(The data)
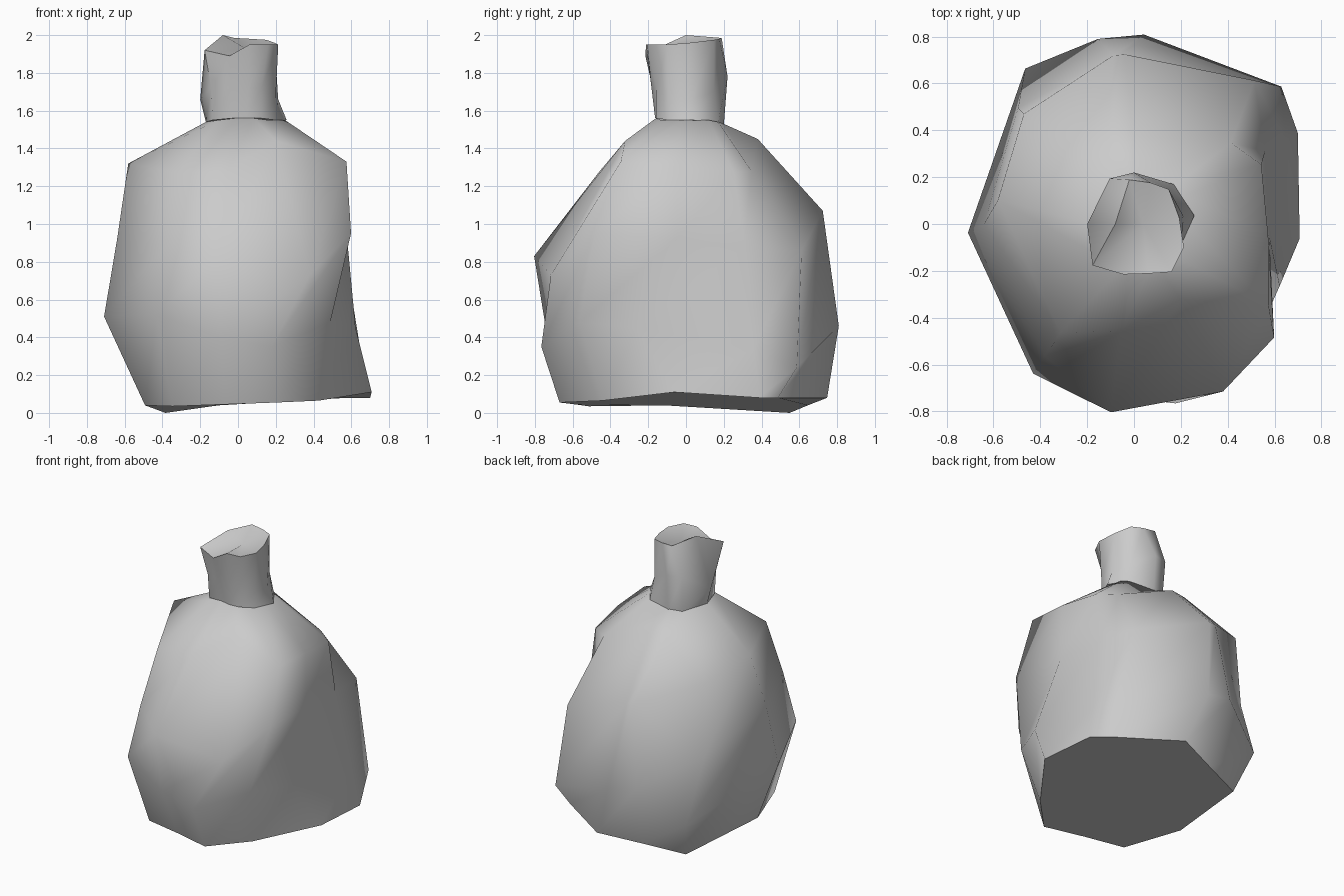
import bpy
import bmesh
from math import radians, cos, sin

cube = bpy.data.objects.get("Cube")
if cube:
    bpy.data.objects.remove(cube, do_unlink=True)


def make_material(name, color):
    material = bpy.data.materials.new(name)
    material.use_nodes = True
    material.diffuse_color = color
    material.node_tree.nodes["Principled BSDF"].inputs["Base Color"].default_value = color
    return material


def seam_point(angle, radius, height, turn=0):
    """Point on a seam; turn swings it around the z axis, in degrees."""
    a = radians(angle + turn)
    return radius * cos(a), radius * sin(a), height


def loft_profiles(name, profiles, material, smooth_angle, dip=None):
    """Skin upright (radius, height, turn) seams placed around the z axis by angle."""
    bm = bmesh.new()
    columns = []
    for angle, profile in profiles.items():
        columns.append([bm.verts.new(seam_point(angle, *point)) for point in profile])

    # Side panels between neighbouring seams
    for left, right in zip(columns, columns[1:] + columns[:1]):
        for i in range(len(left) - 1):
            bm.faces.new((left[i], right[i], right[i + 1], left[i + 1]))

    # Underside, then a flat or dipped top
    bm.faces.new([column[0] for column in reversed(columns)])
    rim = [column[-1] for column in columns]
    if dip:
        centre = bm.verts.new(dip)
        for a, b in zip(rim, rim[1:] + rim[:1]):
            bm.faces.new((a, b, centre))
    else:
        bm.faces.new(rim)

    bmesh.ops.recalc_face_normals(bm, faces=bm.faces[:])
    mesh = bpy.data.meshes.new(name)
    bm.to_mesh(mesh)
    bm.free()
    mesh.materials.append(material)
    obj = bpy.data.objects.new(name, mesh)
    bpy.context.collection.objects.link(obj)

    bpy.ops.object.select_all(action="DESELECT")
    obj.select_set(True)
    bpy.context.view_layer.objects.active = obj
    bpy.ops.object.shade_smooth_by_angle(angle=radians(smooth_angle))


cloth = make_material("grey cloth", (0.6, 0.6, 0.6, 1.0))

# Lumpy sack: one profile per seam, from the ground up to the tied neck
sack_profiles = {
    -5: [(.71, .11), (.676, .45, -18), (.58, .92), (.575, 1.31), (.25, 1.55)],
    29: [(.80, .08), (.74, .34), (.64, .88), (.60, 1.27, -4), (.25, 1.55)],
    43: [(.757, .08, -3), (.86, .24), (.80, .86, 7), (.54, 1.28, -3), (.25, 1.54)],
    93: [(.77, .08, -17), (.81, .46, -6), (.725, 1.07), (.38, 1.45, -2), (.20, 1.53)],
    101: [(.653, .04, -2), (.805, .5), (.725, 1.07, -4), (.40, 1.43, 5), (.20, 1.53)],
    125: [(.67, 0), (.81, .27), (.70, .71, 10), (.665, 1.22, 10), (.20, 1.53)],
    180: [(.505, .04, 13), (.71, .51, 3), (.64, .92), (.59, 1.32, -10), (.17, 1.54)],
    236: [(.62, .035), (.77, .52), (.68, .88), (.56, 1.27), (.19, 1.55)],
    263: [(.59, .045), (.74, .40), (.81, .83), (.46, 1.28), (.15, 1.56)],
    298: [(.70, .055, -11), (.786, .35, -15), (.81, .73), (.38, 1.44, 4), (.18, 1.56)],
    321: [(.615, .065, -7), (.745, .48, -10), (.77, .95), (.67, 1.33, 8), (.21, 1.55)],
}
loft_profiles("sack_body", sack_profiles, cloth, 65)

# Gathered neck with an uneven, slightly sunken mouth
neck_profiles = {
    8: [(.26, 1.55), (.215, 1.66), (.195, 1.96)],
    45: [(.24, 1.54), (.21, 1.70), (.21, 1.975)],
    90: [(.20, 1.52), (.22, 1.78), (.19, 1.98, -22)],
    118: [(.20, 1.52), (.22, 1.78), (.19, 1.985, -22)],
    180: [(.17, 1.54), (.20, 1.66), (.08, 2.0)],
    225: [(.19, 1.55), (.20, 1.72), (.25, 1.92)],
    258: [(.15, 1.56), (.18, 1.72), (.22, 1.89)],
    286: [(.17, 1.56), (.19, 1.72), (.22, 1.95)],
    308: [(.20, 1.56), (.20, 1.72), (.26, 1.95)],
    335: [(.22, 1.55), (.22, 1.66), (.235, 1.95)],
}
loft_profiles("sack_neck", neck_profiles, cloth, 70, dip=(.04, 0, 1.93))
(End The data)
In the copy, include every record exactly and no pictures at all.

**Written answer**
import bpy
import bmesh
from math import radians, cos, sin

cube = bpy.data.objects.get("Cube")
if cube:
    bpy.data.objects.remove(cube, do_unlink=True)


def make_material(name, color):
    material = bpy.data.materials.new(name)
    material.use_nodes = True
    material.diffuse_color = color
    material.node_tree.nodes["Principled BSDF"].inputs["Base Color"].default_value = color
    return material


def seam_point(angle, radius, height, turn=0):
    """Point on a seam; turn swings it around the z axis, in degrees."""
    a = radians(angle + turn)
    return radius * cos(a), radius * sin(a), height


def loft_profiles(name, profiles, material, smooth_angle, dip=None):
    """Skin upright (radius, height, turn) seams placed around the z axis by angle."""
    bm = bmesh.new()
    columns = []
    for angle, profile in profiles.items():
        columns.append([bm.verts.new(seam_point(angle, *point)) for point in profile])

    # Side panels between neighbouring seams
    for left, right in zip(columns, columns[1:] + columns[:1]):
        for i in range(len(left) - 1):
            bm.faces.new((left[i], right[i], right[i + 1], left[i + 1]))

    # Underside, then a flat or dipped top
    bm.faces.new([column[0] for column in reversed(columns)])
    rim = [column[-1] for column in columns]
    if dip:
        centre = bm.verts.new(dip)
        for a, b in zip(rim, rim[1:] + rim[:1]):
            bm.faces.new((a, b, centre))
    else:
        bm.faces.new(rim)

    bmesh.ops.recalc_face_normals(bm, faces=bm.faces[:])
    mesh = bpy.data.meshes.new(name)
    bm.to_mesh(mesh)
    bm.free()
    mesh.materials.append(material)
    obj = bpy.data.objects.new(name, mesh)
    bpy.context.collection.objects.link(obj)

    bpy.ops.object.select_all(action="DESELECT")
    obj.select_set(True)
    bpy.context.view_layer.objects.active = obj
    bpy.ops.object.shade_smooth_by_angle(angle=radians(smooth_angle))


cloth = make_material("grey cloth", (0.6, 0.6, 0.6, 1.0))

# Lumpy sack: one profile per seam, from the ground up to the tied neck
sack_profiles = {
    -5: [(.71, .11), (.676, .45, -18), (.58, .92), (.575, 1.31), (.25, 1.55)],
    29: [(.80, .08), (.74, .34), (.64, .88), (.60, 1.27, -4), (.25, 1.55)],
    43: [(.757, .08, -3), (.86, .24), (.80, .86, 7), (.54, 1.28, -3), (.25, 1.54)],
    93: [(.77, .08, -17), (.81, .46, -6), (.725, 1.07), (.38, 1.45, -2), (.20, 1.53)],
    101: [(.653, .04, -2), (.805, .5), (.725, 1.07, -4), (.40, 1.43, 5), (.20, 1.53)],
    125: [(.67, 0), (.81, .27), (.70, .71, 10), (.665, 1.22, 10), (.20, 1.53)],
    180: [(.505, .04, 13), (.71, .51, 3), (.64, .92), (.59, 1.32, -10), (.17, 1.54)],
    236: [(.62, .035), (.77, .52), (.68, .88), (.56, 1.27), (.19, 1.55)],
    263: [(.59, .045), (.74, .40), (.81, .83), (.46, 1.28), (.15, 1.56)],
    298: [(.70, .055, -11), (.786, .35, -15), (.81, .73), (.38, 1.44, 4), (.18, 1.56)],
    321: [(.615, .065, -7), (.745, .48, -10), (.77, .95), (.67, 1.33, 8), (.21, 1.55)],
}
loft_profiles("sack_body", sack_profiles, cloth, 65)

# Gathered neck with an uneven, slightly sunken mouth
neck_profiles = {
    8: [(.26, 1.55), (.215, 1.66), (.195, 1.96)],
    45: [(.24, 1.54), (.21, 1.70), (.21, 1.975)],
    90: [(.20, 1.52), (.22, 1.78), (.19, 1.98, -22)],
    118: [(.20, 1.52), (.22, 1.78), (.19, 1.985, -22)],
    180: [(.17, 1.54), (.20, 1.66), (.08, 2.0)],
    225: [(.19, 1.55), (.20, 1.72), (.25, 1.92)],
    258: [(.15, 1.56), (.18, 1.72), (.22, 1.89)],
    286: [(.17, 1.56), (.19, 1.72), (.22, 1.95)],
    308: [(.20, 1.56), (.20, 1.72), (.26, 1.95)],
    335: [(.22, 1.55), (.22, 1.66), (.235, 1.95)],
}
loft_profiles("sack_neck", neck_profiles, cloth, 70, dip=(.04, 0, 1.93))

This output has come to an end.